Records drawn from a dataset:
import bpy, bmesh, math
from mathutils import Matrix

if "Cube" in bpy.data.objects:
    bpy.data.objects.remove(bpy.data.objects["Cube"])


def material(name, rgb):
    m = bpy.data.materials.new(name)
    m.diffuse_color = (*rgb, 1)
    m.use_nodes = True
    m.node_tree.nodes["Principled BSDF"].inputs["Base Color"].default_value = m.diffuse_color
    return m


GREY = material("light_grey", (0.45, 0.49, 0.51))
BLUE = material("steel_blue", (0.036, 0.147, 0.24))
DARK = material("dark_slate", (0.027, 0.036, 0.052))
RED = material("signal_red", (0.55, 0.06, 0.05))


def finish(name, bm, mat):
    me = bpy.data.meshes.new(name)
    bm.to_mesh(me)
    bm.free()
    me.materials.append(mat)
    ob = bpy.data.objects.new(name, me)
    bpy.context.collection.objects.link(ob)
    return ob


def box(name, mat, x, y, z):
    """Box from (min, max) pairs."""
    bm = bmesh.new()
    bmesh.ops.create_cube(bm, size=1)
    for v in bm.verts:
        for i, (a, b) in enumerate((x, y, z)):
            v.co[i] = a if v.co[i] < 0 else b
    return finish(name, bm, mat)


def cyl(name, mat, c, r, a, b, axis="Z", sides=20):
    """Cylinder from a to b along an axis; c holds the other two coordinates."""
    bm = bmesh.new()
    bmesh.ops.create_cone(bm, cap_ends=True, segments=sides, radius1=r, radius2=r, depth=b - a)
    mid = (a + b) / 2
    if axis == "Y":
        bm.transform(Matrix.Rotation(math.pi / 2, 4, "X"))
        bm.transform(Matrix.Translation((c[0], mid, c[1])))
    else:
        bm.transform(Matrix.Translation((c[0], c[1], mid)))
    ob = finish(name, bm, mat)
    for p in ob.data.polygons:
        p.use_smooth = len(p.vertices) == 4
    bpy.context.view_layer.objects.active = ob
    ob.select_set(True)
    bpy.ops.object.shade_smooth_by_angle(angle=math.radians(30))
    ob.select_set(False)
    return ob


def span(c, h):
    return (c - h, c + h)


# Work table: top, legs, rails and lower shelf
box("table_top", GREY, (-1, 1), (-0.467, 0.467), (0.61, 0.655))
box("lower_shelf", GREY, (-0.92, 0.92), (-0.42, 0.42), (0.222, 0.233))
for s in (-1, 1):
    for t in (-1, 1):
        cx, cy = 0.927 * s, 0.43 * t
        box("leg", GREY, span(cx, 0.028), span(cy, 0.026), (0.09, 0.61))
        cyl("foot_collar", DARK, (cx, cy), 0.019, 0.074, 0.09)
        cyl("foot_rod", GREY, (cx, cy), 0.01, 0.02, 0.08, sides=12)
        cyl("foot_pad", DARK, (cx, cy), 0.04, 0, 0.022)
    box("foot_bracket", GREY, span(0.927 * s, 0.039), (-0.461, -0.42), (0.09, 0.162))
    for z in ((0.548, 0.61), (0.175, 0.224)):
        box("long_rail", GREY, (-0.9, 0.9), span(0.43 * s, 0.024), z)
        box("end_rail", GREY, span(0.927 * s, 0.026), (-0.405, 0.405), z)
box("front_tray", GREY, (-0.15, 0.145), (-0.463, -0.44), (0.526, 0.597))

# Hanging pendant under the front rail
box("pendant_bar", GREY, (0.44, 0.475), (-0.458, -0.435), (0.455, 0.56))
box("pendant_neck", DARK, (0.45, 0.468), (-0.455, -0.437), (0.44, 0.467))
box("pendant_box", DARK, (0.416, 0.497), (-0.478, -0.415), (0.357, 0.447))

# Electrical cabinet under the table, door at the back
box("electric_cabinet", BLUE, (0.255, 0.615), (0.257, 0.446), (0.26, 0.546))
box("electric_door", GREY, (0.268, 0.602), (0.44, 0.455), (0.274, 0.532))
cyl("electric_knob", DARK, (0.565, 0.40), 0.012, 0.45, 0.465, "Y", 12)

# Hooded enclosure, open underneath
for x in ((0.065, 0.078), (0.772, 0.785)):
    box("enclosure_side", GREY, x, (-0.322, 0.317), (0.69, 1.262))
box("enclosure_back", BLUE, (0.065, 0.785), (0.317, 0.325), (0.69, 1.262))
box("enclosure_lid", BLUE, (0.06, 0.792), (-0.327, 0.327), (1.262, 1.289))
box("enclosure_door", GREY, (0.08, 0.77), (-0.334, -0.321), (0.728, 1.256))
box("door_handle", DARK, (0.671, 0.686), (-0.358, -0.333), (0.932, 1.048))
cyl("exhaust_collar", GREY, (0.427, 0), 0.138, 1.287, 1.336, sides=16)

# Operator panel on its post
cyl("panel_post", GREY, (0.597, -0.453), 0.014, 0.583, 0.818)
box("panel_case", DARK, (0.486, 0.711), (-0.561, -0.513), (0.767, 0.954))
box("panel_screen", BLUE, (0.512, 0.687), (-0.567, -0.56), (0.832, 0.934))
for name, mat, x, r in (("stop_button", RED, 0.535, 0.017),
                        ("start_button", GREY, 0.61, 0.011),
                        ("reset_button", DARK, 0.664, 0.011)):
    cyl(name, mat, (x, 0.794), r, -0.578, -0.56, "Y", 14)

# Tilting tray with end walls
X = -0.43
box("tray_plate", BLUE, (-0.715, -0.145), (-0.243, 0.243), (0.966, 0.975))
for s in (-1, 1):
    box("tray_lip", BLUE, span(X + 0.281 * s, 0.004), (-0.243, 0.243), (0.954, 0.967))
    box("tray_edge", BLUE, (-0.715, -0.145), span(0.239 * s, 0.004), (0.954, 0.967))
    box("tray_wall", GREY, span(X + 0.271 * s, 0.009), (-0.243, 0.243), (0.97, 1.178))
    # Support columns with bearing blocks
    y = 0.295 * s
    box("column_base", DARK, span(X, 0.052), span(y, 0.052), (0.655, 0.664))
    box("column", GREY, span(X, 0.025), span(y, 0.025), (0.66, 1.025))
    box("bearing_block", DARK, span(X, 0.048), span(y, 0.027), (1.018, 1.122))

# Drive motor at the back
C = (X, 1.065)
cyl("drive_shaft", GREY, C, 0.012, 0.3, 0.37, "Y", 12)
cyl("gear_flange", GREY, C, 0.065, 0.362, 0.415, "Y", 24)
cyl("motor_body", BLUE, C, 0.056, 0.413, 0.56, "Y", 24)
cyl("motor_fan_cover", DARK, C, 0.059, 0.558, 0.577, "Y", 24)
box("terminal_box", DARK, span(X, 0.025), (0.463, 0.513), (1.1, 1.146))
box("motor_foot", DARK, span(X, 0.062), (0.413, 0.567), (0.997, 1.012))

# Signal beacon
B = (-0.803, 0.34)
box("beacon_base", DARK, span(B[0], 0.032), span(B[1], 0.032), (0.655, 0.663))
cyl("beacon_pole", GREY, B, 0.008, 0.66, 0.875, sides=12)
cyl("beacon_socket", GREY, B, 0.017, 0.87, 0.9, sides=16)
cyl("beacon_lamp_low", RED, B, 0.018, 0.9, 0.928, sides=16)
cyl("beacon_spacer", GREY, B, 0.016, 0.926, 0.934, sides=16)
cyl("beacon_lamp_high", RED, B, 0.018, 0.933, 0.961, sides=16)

Task prompt: The records above must be repeated exactly, every one of them.

Response area:
import bpy, bmesh, math
from mathutils import Matrix

if "Cube" in bpy.data.objects:
    bpy.data.objects.remove(bpy.data.objects["Cube"])


def material(name, rgb):
    m = bpy.data.materials.new(name)
    m.diffuse_color = (*rgb, 1)
    m.use_nodes = True
    m.node_tree.nodes["Principled BSDF"].inputs["Base Color"].default_value = m.diffuse_color
    return m


GREY = material("light_grey", (0.45, 0.49, 0.51))
BLUE = material("steel_blue", (0.036, 0.147, 0.24))
DARK = material("dark_slate", (0.027, 0.036, 0.052))
RED = material("signal_red", (0.55, 0.06, 0.05))


def finish(name, bm, mat):
    me = bpy.data.meshes.new(name)
    bm.to_mesh(me)
    bm.free()
    me.materials.append(mat)
    ob = bpy.data.objects.new(name, me)
    bpy.context.collection.objects.link(ob)
    return ob


def box(name, mat, x, y, z):
    """Box from (min, max) pairs."""
    bm = bmesh.new()
    bmesh.ops.create_cube(bm, size=1)
    for v in bm.verts:
        for i, (a, b) in enumerate((x, y, z)):
            v.co[i] = a if v.co[i] < 0 else b
    return finish(name, bm, mat)


def cyl(name, mat, c, r, a, b, axis="Z", sides=20):
    """Cylinder from a to b along an axis; c holds the other two coordinates."""
    bm = bmesh.new()
    bmesh.ops.create_cone(bm, cap_ends=True, segments=sides, radius1=r, radius2=r, depth=b - a)
    mid = (a + b) / 2
    if axis == "Y":
        bm.transform(Matrix.Rotation(math.pi / 2, 4, "X"))
        bm.transform(Matrix.Translation((c[0], mid, c[1])))
    else:
        bm.transform(Matrix.Translation((c[0], c[1], mid)))
    ob = finish(name, bm, mat)
    for p in ob.data.polygons:
        p.use_smooth = len(p.vertices) == 4
    bpy.context.view_layer.objects.active = ob
    ob.select_set(True)
    bpy.ops.object.shade_smooth_by_angle(angle=math.radians(30))
    ob.select_set(False)
    return ob


def span(c, h):
    return (c - h, c + h)


# Work table: top, legs, rails and lower shelf
box("table_top", GREY, (-1, 1), (-0.467, 0.467), (0.61, 0.655))
box("lower_shelf", GREY, (-0.92, 0.92), (-0.42, 0.42), (0.222, 0.233))
for s in (-1, 1):
    for t in (-1, 1):
        cx, cy = 0.927 * s, 0.43 * t
        box("leg", GREY, span(cx, 0.028), span(cy, 0.026), (0.09, 0.61))
        cyl("foot_collar", DARK, (cx, cy), 0.019, 0.074, 0.09)
        cyl("foot_rod", GREY, (cx, cy), 0.01, 0.02, 0.08, sides=12)
        cyl("foot_pad", DARK, (cx, cy), 0.04, 0, 0.022)
    box("foot_bracket", GREY, span(0.927 * s, 0.039), (-0.461, -0.42), (0.09, 0.162))
    for z in ((0.548, 0.61), (0.175, 0.224)):
        box("long_rail", GREY, (-0.9, 0.9), span(0.43 * s, 0.024), z)
        box("end_rail", GREY, span(0.927 * s, 0.026), (-0.405, 0.405), z)
box("front_tray", GREY, (-0.15, 0.145), (-0.463, -0.44), (0.526, 0.597))

# Hanging pendant under the front rail
box("pendant_bar", GREY, (0.44, 0.475), (-0.458, -0.435), (0.455, 0.56))
box("pendant_neck", DARK, (0.45, 0.468), (-0.455, -0.437), (0.44, 0.467))
box("pendant_box", DARK, (0.416, 0.497), (-0.478, -0.415), (0.357, 0.447))

# Electrical cabinet under the table, door at the back
box("electric_cabinet", BLUE, (0.255, 0.615), (0.257, 0.446), (0.26, 0.546))
box("electric_door", GREY, (0.268, 0.602), (0.44, 0.455), (0.274, 0.532))
cyl("electric_knob", DARK, (0.565, 0.40), 0.012, 0.45, 0.465, "Y", 12)

# Hooded enclosure, open underneath
for x in ((0.065, 0.078), (0.772, 0.785)):
    box("enclosure_side", GREY, x, (-0.322, 0.317), (0.69, 1.262))
box("enclosure_back", BLUE, (0.065, 0.785), (0.317, 0.325), (0.69, 1.262))
box("enclosure_lid", BLUE, (0.06, 0.792), (-0.327, 0.327), (1.262, 1.289))
box("enclosure_door", GREY, (0.08, 0.77), (-0.334, -0.321), (0.728, 1.256))
box("door_handle", DARK, (0.671, 0.686), (-0.358, -0.333), (0.932, 1.048))
cyl("exhaust_collar", GREY, (0.427, 0), 0.138, 1.287, 1.336, sides=16)

# Operator panel on its post
cyl("panel_post", GREY, (0.597, -0.453), 0.014, 0.583, 0.818)
box("panel_case", DARK, (0.486, 0.711), (-0.561, -0.513), (0.767, 0.954))
box("panel_screen", BLUE, (0.512, 0.687), (-0.567, -0.56), (0.832, 0.934))
for name, mat, x, r in (("stop_button", RED, 0.535, 0.017),
                        ("start_button", GREY, 0.61, 0.011),
                        ("reset_button", DARK, 0.664, 0.011)):
    cyl(name, mat, (x, 0.794), r, -0.578, -0.56, "Y", 14)

# Tilting tray with end walls
X = -0.43
box("tray_plate", BLUE, (-0.715, -0.145), (-0.243, 0.243), (0.966, 0.975))
for s in (-1, 1):
    box("tray_lip", BLUE, span(X + 0.281 * s, 0.004), (-0.243, 0.243), (0.954, 0.967))
    box("tray_edge", BLUE, (-0.715, -0.145), span(0.239 * s, 0.004), (0.954, 0.967))
    box("tray_wall", GREY, span(X + 0.271 * s, 0.009), (-0.243, 0.243), (0.97, 1.178))
    # Support columns with bearing blocks
    y = 0.295 * s
    box("column_base", DARK, span(X, 0.052), span(y, 0.052), (0.655, 0.664))
    box("column", GREY, span(X, 0.025), span(y, 0.025), (0.66, 1.025))
    box("bearing_block", DARK, span(X, 0.048), span(y, 0.027), (1.018, 1.122))

# Drive motor at the back
C = (X, 1.065)
cyl("drive_shaft", GREY, C, 0.012, 0.3, 0.37, "Y", 12)
cyl("gear_flange", GREY, C, 0.065, 0.362, 0.415, "Y", 24)
cyl("motor_body", BLUE, C, 0.056, 0.413, 0.56, "Y", 24)
cyl("motor_fan_cover", DARK, C, 0.059, 0.558, 0.577, "Y", 24)
box("terminal_box", DARK, span(X, 0.025), (0.463, 0.513), (1.1, 1.146))
box("motor_foot", DARK, span(X, 0.062), (0.413, 0.567), (0.997, 1.012))

# Signal beacon
B = (-0.803, 0.34)
box("beacon_base", DARK, span(B[0], 0.032), span(B[1], 0.032), (0.655, 0.663))
cyl("beacon_pole", GREY, B, 0.008, 0.66, 0.875, sides=12)
cyl("beacon_socket", GREY, B, 0.017, 0.87, 0.9, sides=16)
cyl("beacon_lamp_low", RED, B, 0.018, 0.9, 0.928, sides=16)
cyl("beacon_spacer", GREY, B, 0.016, 0.926, 0.934, sides=16)
cyl("beacon_lamp_high", RED, B, 0.018, 0.933, 0.961, sides=16)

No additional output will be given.